[TASK DIRECTIONS]
Copy out again, unchanged, the listing below from the line that has "- FRONT, 0))" through the line that has "(0, 0, 0.06))".

[DATA TO PROCESS]
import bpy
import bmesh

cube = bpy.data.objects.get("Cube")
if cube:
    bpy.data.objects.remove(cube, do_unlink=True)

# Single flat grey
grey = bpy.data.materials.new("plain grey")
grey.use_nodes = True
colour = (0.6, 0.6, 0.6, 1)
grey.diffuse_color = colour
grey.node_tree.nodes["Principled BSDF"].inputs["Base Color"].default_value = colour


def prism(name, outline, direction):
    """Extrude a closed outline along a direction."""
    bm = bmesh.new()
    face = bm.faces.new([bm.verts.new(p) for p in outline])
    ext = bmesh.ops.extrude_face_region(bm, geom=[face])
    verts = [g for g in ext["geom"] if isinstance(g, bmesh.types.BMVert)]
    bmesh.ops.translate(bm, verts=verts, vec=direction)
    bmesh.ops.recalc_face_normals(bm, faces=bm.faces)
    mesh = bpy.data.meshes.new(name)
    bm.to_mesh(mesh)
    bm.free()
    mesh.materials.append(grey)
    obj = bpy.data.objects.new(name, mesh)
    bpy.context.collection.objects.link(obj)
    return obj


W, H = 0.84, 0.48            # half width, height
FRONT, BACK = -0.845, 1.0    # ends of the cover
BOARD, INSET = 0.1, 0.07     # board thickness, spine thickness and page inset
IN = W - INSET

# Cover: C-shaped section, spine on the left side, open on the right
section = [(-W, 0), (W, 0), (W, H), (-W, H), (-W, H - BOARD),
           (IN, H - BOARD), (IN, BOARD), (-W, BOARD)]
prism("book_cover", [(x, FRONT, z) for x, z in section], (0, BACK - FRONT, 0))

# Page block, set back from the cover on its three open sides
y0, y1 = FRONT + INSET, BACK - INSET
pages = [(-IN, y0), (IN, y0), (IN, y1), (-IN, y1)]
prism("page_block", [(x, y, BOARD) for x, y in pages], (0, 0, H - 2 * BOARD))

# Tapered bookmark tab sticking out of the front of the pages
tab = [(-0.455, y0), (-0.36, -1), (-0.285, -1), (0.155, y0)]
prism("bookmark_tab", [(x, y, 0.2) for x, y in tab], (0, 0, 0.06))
* * *
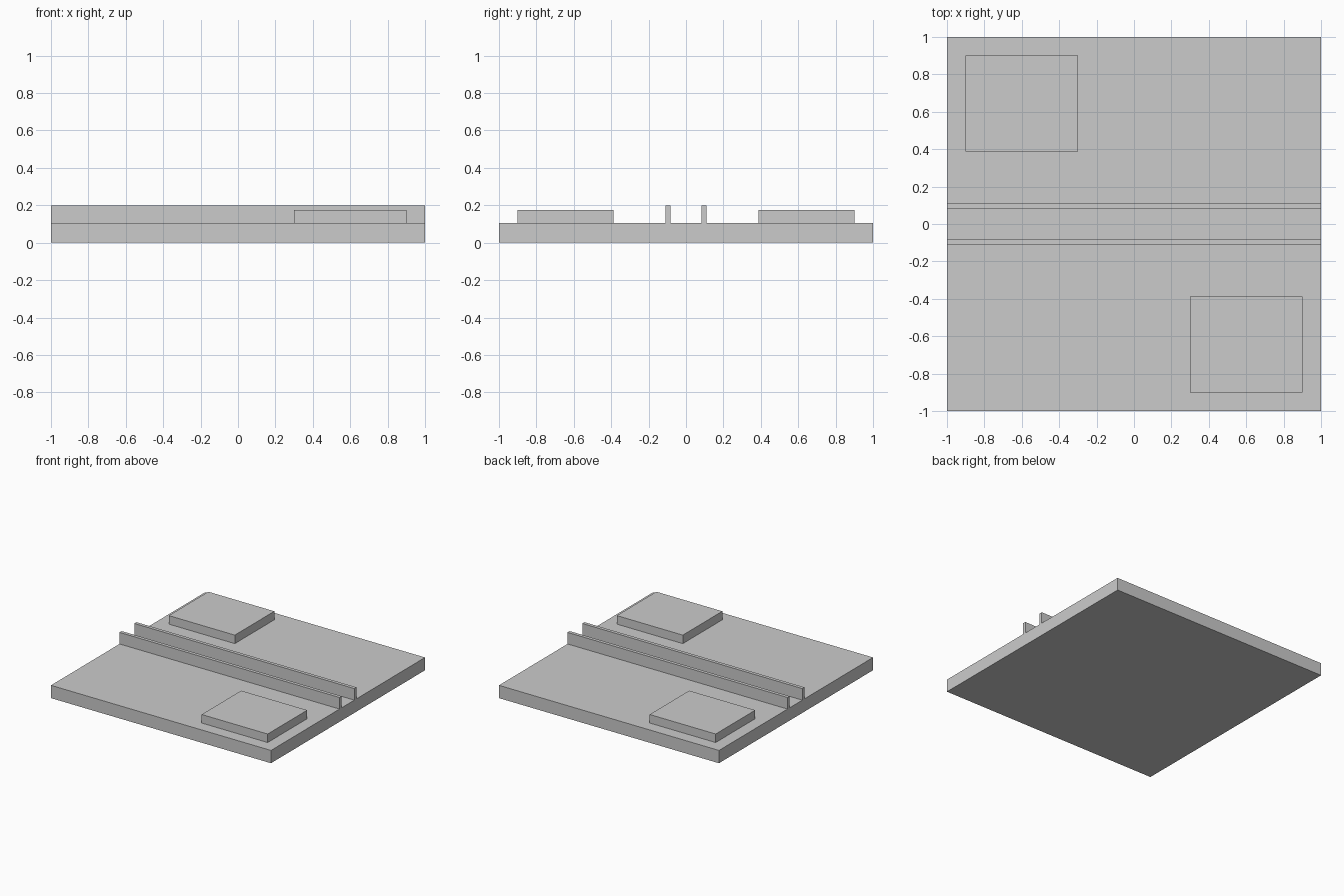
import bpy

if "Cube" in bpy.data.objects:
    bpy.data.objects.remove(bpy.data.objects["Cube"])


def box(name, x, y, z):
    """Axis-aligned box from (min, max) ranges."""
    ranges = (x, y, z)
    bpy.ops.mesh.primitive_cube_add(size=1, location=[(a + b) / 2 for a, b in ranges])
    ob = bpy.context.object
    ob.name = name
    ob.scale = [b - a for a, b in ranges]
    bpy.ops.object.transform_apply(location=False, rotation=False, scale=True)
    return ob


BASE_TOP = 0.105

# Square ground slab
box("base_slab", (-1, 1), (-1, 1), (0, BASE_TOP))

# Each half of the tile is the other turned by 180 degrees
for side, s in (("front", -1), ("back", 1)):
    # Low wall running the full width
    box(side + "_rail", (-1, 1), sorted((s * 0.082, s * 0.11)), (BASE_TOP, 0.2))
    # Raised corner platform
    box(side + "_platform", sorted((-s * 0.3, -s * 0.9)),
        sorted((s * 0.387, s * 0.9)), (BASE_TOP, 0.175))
* * *
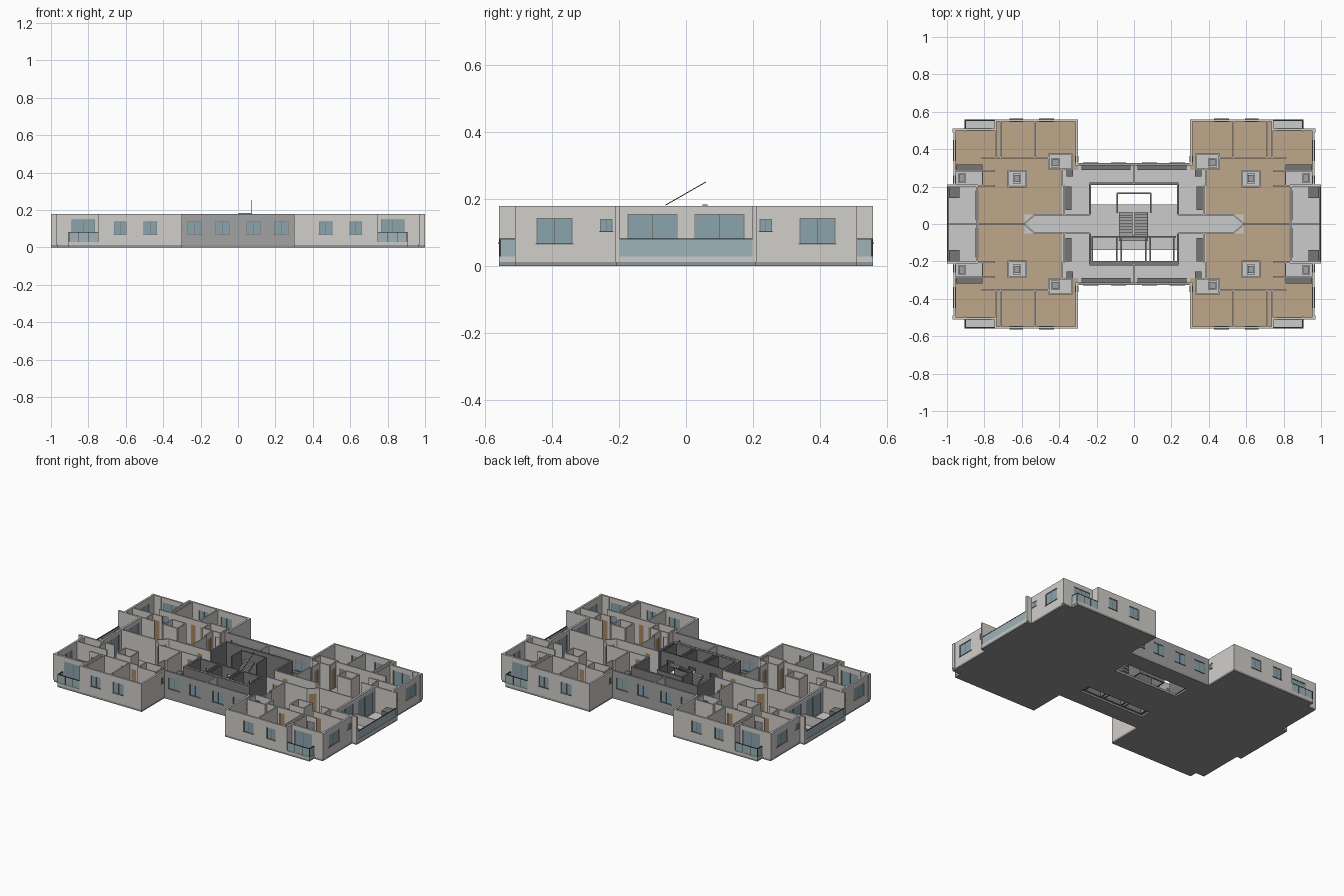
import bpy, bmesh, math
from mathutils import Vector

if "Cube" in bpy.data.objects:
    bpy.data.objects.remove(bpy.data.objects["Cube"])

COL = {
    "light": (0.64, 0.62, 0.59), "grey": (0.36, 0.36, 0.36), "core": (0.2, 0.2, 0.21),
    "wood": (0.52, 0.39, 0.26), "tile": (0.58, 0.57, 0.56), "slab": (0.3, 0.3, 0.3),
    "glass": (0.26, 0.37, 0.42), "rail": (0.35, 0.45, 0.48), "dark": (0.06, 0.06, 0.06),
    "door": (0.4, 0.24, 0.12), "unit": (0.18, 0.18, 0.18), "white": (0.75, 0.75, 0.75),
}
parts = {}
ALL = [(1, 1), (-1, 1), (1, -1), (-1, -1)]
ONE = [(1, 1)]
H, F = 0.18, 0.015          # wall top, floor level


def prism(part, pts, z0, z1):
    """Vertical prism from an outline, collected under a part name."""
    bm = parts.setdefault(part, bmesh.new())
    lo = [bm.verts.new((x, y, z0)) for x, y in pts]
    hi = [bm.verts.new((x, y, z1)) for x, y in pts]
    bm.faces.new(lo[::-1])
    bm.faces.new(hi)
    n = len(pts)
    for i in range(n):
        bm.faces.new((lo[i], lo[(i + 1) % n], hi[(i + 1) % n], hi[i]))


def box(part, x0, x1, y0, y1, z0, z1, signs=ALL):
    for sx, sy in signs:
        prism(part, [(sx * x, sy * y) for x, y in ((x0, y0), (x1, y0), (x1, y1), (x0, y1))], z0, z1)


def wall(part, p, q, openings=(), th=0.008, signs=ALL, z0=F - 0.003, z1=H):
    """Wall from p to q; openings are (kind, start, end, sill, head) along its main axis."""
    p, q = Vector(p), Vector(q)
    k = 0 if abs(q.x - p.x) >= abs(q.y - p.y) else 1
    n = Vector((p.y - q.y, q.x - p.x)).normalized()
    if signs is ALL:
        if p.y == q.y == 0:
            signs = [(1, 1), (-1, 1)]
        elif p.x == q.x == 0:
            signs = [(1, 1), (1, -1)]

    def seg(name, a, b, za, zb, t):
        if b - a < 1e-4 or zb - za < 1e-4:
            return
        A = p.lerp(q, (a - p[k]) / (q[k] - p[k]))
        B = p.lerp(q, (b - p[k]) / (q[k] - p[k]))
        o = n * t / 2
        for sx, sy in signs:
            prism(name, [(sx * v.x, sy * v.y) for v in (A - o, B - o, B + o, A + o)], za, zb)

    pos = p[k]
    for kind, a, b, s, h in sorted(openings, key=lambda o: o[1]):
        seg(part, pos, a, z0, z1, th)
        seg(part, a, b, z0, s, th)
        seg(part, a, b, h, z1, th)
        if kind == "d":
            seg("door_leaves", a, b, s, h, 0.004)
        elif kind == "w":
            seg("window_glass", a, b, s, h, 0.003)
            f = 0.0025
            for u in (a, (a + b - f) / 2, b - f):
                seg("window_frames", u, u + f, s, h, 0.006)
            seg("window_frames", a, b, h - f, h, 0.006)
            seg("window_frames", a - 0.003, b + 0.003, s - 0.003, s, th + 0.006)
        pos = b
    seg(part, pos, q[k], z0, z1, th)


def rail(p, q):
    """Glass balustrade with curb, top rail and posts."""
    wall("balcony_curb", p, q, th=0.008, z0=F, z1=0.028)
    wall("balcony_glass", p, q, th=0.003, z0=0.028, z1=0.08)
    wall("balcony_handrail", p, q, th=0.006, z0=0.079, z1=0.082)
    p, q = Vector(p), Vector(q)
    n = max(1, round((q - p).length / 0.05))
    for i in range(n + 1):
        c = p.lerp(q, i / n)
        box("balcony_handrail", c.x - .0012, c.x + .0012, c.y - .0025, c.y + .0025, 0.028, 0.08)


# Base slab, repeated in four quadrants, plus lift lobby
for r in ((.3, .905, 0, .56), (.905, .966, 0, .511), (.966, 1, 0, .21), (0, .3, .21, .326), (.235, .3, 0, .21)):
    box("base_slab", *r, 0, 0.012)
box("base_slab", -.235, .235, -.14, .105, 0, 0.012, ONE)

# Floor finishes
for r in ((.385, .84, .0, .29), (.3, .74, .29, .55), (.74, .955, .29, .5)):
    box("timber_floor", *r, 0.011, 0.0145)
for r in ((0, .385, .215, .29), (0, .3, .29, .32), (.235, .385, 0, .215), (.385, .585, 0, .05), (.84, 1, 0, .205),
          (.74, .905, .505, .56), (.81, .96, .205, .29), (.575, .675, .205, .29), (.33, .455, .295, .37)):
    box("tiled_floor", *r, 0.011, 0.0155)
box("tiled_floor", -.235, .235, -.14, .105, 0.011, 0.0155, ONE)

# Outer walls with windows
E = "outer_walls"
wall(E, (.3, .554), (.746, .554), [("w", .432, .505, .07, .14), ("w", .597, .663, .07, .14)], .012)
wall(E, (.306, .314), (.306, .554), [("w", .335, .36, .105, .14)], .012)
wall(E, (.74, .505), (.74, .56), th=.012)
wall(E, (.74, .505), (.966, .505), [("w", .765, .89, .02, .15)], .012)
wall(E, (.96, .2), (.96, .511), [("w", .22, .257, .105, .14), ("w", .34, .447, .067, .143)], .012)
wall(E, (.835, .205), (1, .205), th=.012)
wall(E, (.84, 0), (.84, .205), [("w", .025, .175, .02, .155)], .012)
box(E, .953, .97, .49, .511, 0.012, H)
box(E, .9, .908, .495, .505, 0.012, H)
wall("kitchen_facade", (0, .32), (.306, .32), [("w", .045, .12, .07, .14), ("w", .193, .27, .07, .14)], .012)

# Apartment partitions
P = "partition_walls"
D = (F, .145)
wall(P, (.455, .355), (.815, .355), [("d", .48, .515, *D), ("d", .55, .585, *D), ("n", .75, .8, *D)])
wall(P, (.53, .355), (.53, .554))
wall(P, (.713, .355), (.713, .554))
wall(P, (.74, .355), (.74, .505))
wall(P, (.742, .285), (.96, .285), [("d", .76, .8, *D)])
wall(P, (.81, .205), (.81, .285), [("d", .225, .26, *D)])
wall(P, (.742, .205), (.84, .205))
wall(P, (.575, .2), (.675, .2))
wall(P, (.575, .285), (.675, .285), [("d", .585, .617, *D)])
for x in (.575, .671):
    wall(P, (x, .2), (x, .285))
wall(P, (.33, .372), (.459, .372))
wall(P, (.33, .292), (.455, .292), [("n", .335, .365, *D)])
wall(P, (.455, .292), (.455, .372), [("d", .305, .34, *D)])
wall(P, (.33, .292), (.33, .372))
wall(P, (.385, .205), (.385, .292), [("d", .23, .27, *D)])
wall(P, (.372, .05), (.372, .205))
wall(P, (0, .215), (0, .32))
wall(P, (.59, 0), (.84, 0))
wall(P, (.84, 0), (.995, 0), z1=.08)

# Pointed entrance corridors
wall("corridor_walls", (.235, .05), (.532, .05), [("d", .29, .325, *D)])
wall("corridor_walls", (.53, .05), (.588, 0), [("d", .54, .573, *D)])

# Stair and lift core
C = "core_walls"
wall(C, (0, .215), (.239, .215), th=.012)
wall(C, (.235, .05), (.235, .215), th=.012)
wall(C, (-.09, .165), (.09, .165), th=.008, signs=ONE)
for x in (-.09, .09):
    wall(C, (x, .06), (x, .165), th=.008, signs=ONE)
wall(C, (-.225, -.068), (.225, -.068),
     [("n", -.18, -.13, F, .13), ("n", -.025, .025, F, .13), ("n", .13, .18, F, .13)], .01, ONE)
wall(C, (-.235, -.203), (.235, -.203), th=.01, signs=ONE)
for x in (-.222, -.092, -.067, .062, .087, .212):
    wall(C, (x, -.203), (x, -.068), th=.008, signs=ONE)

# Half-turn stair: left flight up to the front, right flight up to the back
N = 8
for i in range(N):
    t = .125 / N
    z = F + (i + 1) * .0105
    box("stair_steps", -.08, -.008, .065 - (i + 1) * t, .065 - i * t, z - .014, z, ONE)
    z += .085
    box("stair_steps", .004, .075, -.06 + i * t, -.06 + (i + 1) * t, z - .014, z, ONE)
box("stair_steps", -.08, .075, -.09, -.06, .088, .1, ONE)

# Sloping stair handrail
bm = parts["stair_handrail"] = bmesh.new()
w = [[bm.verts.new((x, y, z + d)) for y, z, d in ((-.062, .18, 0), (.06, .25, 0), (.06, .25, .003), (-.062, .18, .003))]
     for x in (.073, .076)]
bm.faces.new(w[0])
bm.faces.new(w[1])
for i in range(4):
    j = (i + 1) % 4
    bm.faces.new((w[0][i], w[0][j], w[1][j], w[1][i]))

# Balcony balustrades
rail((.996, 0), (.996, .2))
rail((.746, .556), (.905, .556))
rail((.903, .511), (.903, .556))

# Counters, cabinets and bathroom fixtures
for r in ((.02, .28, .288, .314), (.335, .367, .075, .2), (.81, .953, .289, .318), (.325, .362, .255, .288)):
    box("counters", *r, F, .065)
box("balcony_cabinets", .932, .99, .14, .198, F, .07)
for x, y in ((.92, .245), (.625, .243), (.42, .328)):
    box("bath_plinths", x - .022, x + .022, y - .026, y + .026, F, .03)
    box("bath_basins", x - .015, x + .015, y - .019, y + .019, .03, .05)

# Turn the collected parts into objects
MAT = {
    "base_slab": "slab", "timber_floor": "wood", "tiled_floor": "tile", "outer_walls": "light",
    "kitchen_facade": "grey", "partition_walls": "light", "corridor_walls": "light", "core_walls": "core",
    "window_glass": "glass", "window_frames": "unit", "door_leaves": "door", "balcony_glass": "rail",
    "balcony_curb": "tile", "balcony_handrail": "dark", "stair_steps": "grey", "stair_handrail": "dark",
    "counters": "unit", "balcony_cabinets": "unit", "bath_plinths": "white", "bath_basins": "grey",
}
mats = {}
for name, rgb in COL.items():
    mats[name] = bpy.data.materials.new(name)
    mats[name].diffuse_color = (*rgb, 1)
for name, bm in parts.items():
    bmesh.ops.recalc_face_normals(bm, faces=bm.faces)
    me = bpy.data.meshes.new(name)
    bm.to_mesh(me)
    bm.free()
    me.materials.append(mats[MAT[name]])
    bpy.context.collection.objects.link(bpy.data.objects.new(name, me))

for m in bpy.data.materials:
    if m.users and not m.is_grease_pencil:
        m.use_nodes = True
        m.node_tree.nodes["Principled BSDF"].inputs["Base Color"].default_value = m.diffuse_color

[PROBLEM SOLUTION]
prism("book_cover", [(x, FRONT, z) for x, z in section], (0, BACK - FRONT, 0))

# Page block, set back from the cover on its three open sides
y0, y1 = FRONT + INSET, BACK - INSET
pages = [(-IN, y0), (IN, y0), (IN, y1), (-IN, y1)]
prism("page_block", [(x, y, BOARD) for x, y in pages], (0, 0, H - 2 * BOARD))

# Tapered bookmark tab sticking out of the front of the pages
tab = [(-0.455, y0), (-0.36, -1), (-0.285, -1), (0.155, y0)]
prism("bookmark_tab", [(x, y, 0.2) for x, y in tab], (0, 0, 0.06))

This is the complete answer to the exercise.